[Material shown — start]
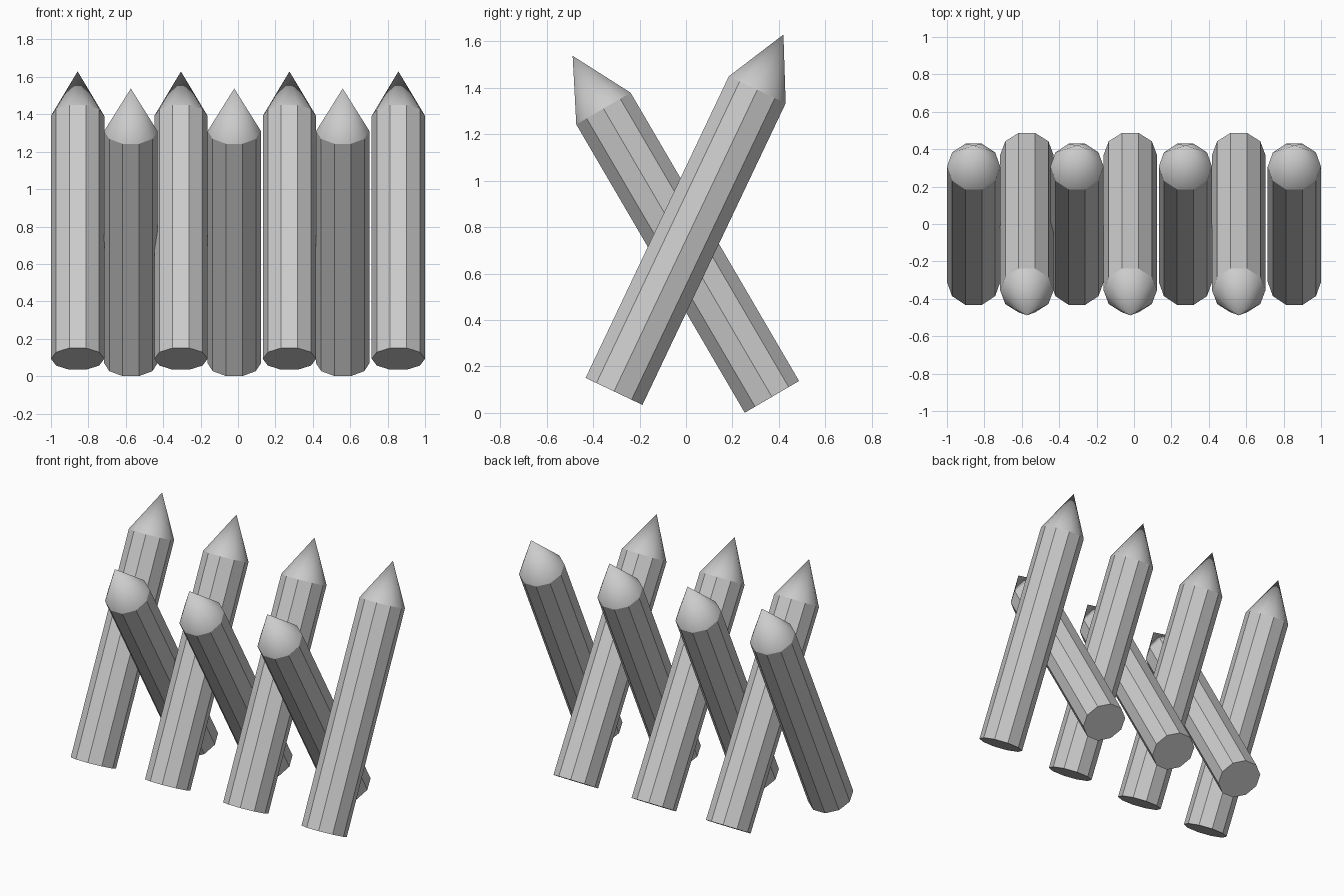
import bpy, bmesh, math
from mathutils import Vector

if "Cube" in bpy.data.objects:
    bpy.data.objects.remove(bpy.data.objects["Cube"])

SIDES, RADIUS, SHAFT, TIP = 10, 0.1425, 1.438, 0.263


def stake(name, x, y, z, lean):
    """Ten-sided pole with a smooth pointed tip, leaning about the x axis."""
    bm = bmesh.new()
    rings = []
    for h in (0, SHAFT):
        rings.append([bm.verts.new((RADIUS * math.cos(i * math.tau / SIDES),
                                    RADIUS * math.sin(i * math.tau / SIDES), h))
                      for i in range(SIDES)])
    apex = bm.verts.new((0, 0, SHAFT + TIP))
    low, high = rings
    bm.faces.new(low[::-1])
    for i in range(SIDES):
        j = (i + 1) % SIDES
        bm.faces.new((low[i], low[j], high[j], high[i]))
        # sharpened tip, smooth shaded
        bm.faces.new((high[i], high[j], apex)).smooth = True
    mesh = bpy.data.meshes.new(name)
    bm.to_mesh(mesh)
    bm.free()
    obj = bpy.data.objects.new(name, mesh)
    obj.location = Vector((x, y, z))
    obj.rotation_euler.x = math.radians(lean)
    bpy.context.collection.objects.link(obj)


# Stakes leaning to the back
for n, x in enumerate((-0.8575, -0.305, 0.275, 0.8575), 1):
    stake(f"back_leaning_stake_{n}", x, -0.31, 0.0925, -25.4)

# Stakes leaning to the front, crossing between the others
for n, x in enumerate((-0.573, -0.02, 0.56), 1):
    stake(f"front_leaning_stake_{n}", x, 0.37, 0.069, 30.3)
[Material shown — finish]
_Exercise_:
In the answer, please give only the lines from the line containing "# sharpened tip, smooth shaded" through the final line of the data, copied exactly.

_Solution_:
        # sharpened tip, smooth shaded
        bm.faces.new((high[i], high[j], apex)).smooth = True
    mesh = bpy.data.meshes.new(name)
    bm.to_mesh(mesh)
    bm.free()
    obj = bpy.data.objects.new(name, mesh)
    obj.location = Vector((x, y, z))
    obj.rotation_euler.x = math.radians(lean)
    bpy.context.collection.objects.link(obj)


# Stakes leaning to the back
for n, x in enumerate((-0.8575, -0.305, 0.275, 0.8575), 1):
    stake(f"back_leaning_stake_{n}", x, -0.31, 0.0925, -25.4)

# Stakes leaning to the front, crossing between the others
for n, x in enumerate((-0.573, -0.02, 0.56), 1):
    stake(f"front_leaning_stake_{n}", x, 0.37, 0.069, 30.3)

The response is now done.